Right place at the right time
And finally, a fourth kind of change - which happens through interventions in policy spaces. Lobbyists of all political persuasions do this, seeking to bypass the need for mobilising support for their objectives, and instead seeking to directly implant their views in the legislative and executive arena. This is also easier in India, where legislators themselves are often not adequately versed in law-making, and their roles are therefore vulnerable to usurpation by unelected others.
This can appear undemocratic, and judged with a 'process' lens would certainly be found to be undemocratic too, since particular citizens are better able to draw decision-makers' attention more than others. A small mercy, in this scenario, is that this is not a particularly effective method of introducing new directions in government. Typically, those who are able to intervene in policy spaces in this manner do so through their personal - or business - connections with those in decision-making roles. Often, there is already some congruence between the influenced and the influencer, and so the potential for new directions to be determined through such ties is small. Legislators and bureaucrats may give various people a friendly ear, but are rarely persuaded to change course as a result. What is more likely is that they go further along agreed paths due to such pressure (e.g. RSS influence on the BJP, or union pressure on the Left). This kind of responsiveness isn't really useful as a process for change when the two role-players disagree. (e.g. RSS demands of the UPA!)
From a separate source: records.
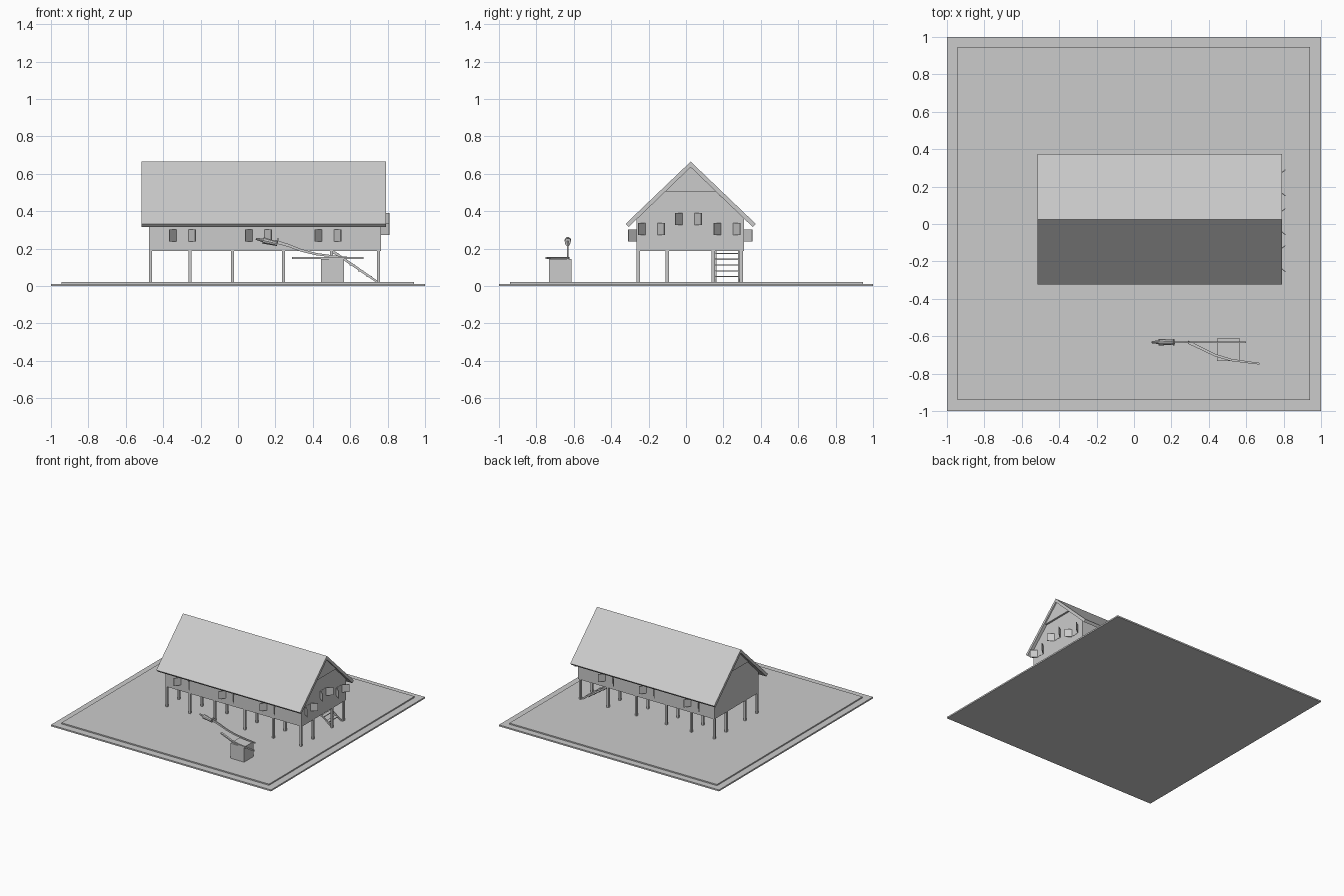
import bpy
import bmesh
import math
from mathutils import Vector, Matrix

if "Cube" in bpy.data.objects:
    bpy.data.objects.remove(bpy.data.objects["Cube"])

grey = bpy.data.materials.new("light grey")
grey.use_nodes = True
COLOUR = (0.6, 0.6, 0.6, 1)
grey.diffuse_color = COLOUR
grey.node_tree.nodes["Principled BSDF"].inputs["Base Color"].default_value = COLOUR


def finish(name, bm):
    bmesh.ops.recalc_face_normals(bm, faces=bm.faces)
    mesh = bpy.data.meshes.new(name)
    bm.to_mesh(mesh)
    bm.free()
    mesh.materials.append(grey)
    ob = bpy.data.objects.new(name, mesh)
    bpy.context.collection.objects.link(ob)
    return ob


def prism(name, points, sweep):
    """Extrude a flat outline along a vector."""
    bm = bmesh.new()
    face = bm.faces.new([bm.verts.new(p) for p in points])
    ext = bmesh.ops.extrude_face_region(bm, geom=[face])
    moved = [g for g in ext["geom"] if isinstance(g, bmesh.types.BMVert)]
    bmesh.ops.translate(bm, verts=moved, vec=Vector(sweep))
    return finish(name, bm)


def box(name, x0, x1, y0, y1, z0, z1):
    outline = [(x0, y0, z0), (x1, y0, z0), (x1, y1, z0), (x0, y1, z0)]
    return prism(name, outline, (0, 0, z1 - z0))


def strip(path, half):
    """Outline of a ribbon tapering to the end of a 2D path."""
    n = len(path) - 1
    up = [(a, b + half * (1 - 0.5 * i / n)) for i, (a, b) in enumerate(path)]
    low = [(a, b - half * (1 - 0.5 * i / n)) for i, (a, b) in enumerate(path)]
    return up + low[::-1]


# Ground
box("ground_base", -1, 1, -1, 1, 0, 0.012)
box("ground_slab", -0.945, 0.942, -0.942, 0.947, 0.012, 0.022)

# House body: gabled block raised on posts
MID, X0, X1 = 0.025, -0.475, 0.765
Y0, Y1 = MID - 0.29, MID + 0.285
FLOOR = 0.188
body = [(Y0, FLOOR), (Y1, FLOOR), (Y1, 0.362), (MID, 0.632), (Y0, 0.362)]
prism("house_walls", [(X0, y, z) for y, z in body], (X1 - X0, 0, 0))

# Projecting upper gable boards
gable = [(MID - 0.138, 0.505), (MID + 0.138, 0.505), (MID, 0.636)]
for name, x, dx in (("gable_board_left", X1, 0.015), ("gable_board_right", X0, -0.015)):
    prism(name, [(x, y, z) for y, z in gable], (dx, 0, 0))

# Roof slabs
for name, s in (("roof_front", -1), ("roof_back", 1)):
    section = [(0, 0.665), (0.348, 0.332), (0.332, 0.315), (0, 0.635)]
    prism(name, [(-0.517, MID + s * y, z) for y, z in section], (1.308, 0, 0))

# Posts
for x in (-0.467, -0.257, -0.03, 0.243, 0.5, 0.752):
    for y in (-0.255, -0.1, 0.145, 0.295):
        box("post", x - 0.008, x + 0.008, y - 0.009, y + 0.009, 0.02, FLOOR + 0.005)

# Stairs under the house
for y in (0.154, 0.278):
    side = [(0.755, 0.022), (0.735, 0.022), (0.49, FLOOR), (0.515, FLOOR)]
    prism("stair_stringer", [(x, y, z) for x, z in side], (0, 0.008, 0))
for i in range(5):
    z = 0.05 + 0.031 * i
    x = 0.745 - (z - 0.022) * 1.45
    box("stair_tread", x - 0.018, x + 0.012, 0.158, 0.282, z - 0.003, z + 0.003)


# Open shutters, in pairs hinged on either side of a window
def shutters(centre, along, out, z):
    c, a, o = Vector(centre), Vector(along), Vector(out)
    for s in (-1, 1):
        hinge = c + a * s * 0.032
        tip = hinge + a * s * 0.036 + o * 0.046
        thick = (a * s * 0.046 - o * 0.036).normalized() * 0.005
        prism("shutter", [hinge, tip, tip + thick, hinge + thick], (0, 0, 0.063))
    w = a * 0.032
    prism("window_panel", [c - w, c + w, c + w + o * 0.002, c - w + o * 0.002], (0, 0, 0.063))


for x in (-0.297, 0.109, 0.481):
    shutters((x, Y0, 0.238), (1, 0, 0), (0, -1, 0), 0)
    shutters((x, Y1, 0.238), (1, 0, 0), (0, 1, 0), 0)
for y, z in ((-0.185, 0.273), (0.22, 0.273), (0.013, 0.327)):
    shutters((X1, y, z), (0, 1, 0), (1, 0, 0), 0)

# Pedestal with a sword and its sheath
box("pedestal", 0.443, 0.568, -0.732, -0.612, 0.02, 0.145)
blade = [(0.2, 0.237), (0.27, 0.217), (0.34, 0.19), (0.42, 0.17), (0.5, 0.16), (0.6, 0.15)]
prism("sword_blade", [(x, -0.636, z) for x, z in strip(blade, 0.009)], (0, 0.008, 0))
sheath = [(0.29, -0.632), (0.36, -0.665), (0.43, -0.7), (0.52, -0.727), (0.6, -0.738), (0.672, -0.747)]
prism("sword_sheath", [(x, y, 0.145) for x, y in strip(sheath, 0.009)], (0, 0, 0.01))


def handle_part(name, centre, r1, r2, length):
    bm = bmesh.new()
    turn = Matrix.Rotation(math.radians(103), 4, "Y")
    bmesh.ops.create_cone(bm, cap_ends=True, segments=10, radius1=r1, radius2=r2,
                          depth=length, matrix=Matrix.Translation(centre) @ turn)
    return finish(name, bm)


handle_part("sword_handle", (0.172, -0.632, 0.235), 0.018, 0.013, 0.08)
handle_part("sword_pommel", (0.115, -0.632, 0.248), 0.006, 0.01, 0.04)
handle_part("sword_guard", (0.212, -0.632, 0.24), 0.017, 0.017, 0.006)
Dignity and autonomy
Between the many views of how change occurs, I much prefer the first and the second, therefore. Advocacy to restore a dignified minimum humanity to the disenfranchised poor has some chance of being heard - and perhaps even heeded, in the present circumstances. The recent imbroglio over the Narmada dam should remind us of this; whatever one's view on development, it is undeniable that the state has wronged the people of the valley, and it is this fact that lends the greatest legitimacy to protestors. Going forward, it is likely that legislation to increase state-funded health coverage, or to set decent minimum wages, would have such advantages; clearly the status quo in these domains is so far below the norm for democratic societies that the arguments for improvement will encounter less convincing opposition.
Arguments that seek financial or other autonomy for individuals hold a similar potential for creating positive change; governments refusing these are directly accountable to voters on the issues themselves, something that is nearly always lacking in the political process currently. Autonomy is also a compelling argument not just for the poor, but for many others too. Even middle-class citizens can identify with economic issues that allow them more choices - for example, from increased access to credit at non-usurious interest rates. While such changes would be particularly advantageous to the poor, it is the broader support of a much larger group of potential beneficiaries that will lend such changes the necessary political muscle.
The way forward for civil society may therefore lie in these two directions, primarily. Looking around at the worst-off among us, we can advocate changes that would address their concerns, above all. And looking elsewhere, but with our eyes still firmly on the public good, we can advocate a level of independence - in finances, particularly, but social independence too - for citizens. The autonomy of each voter is a much stronger tool for informed citizenship than collective representation.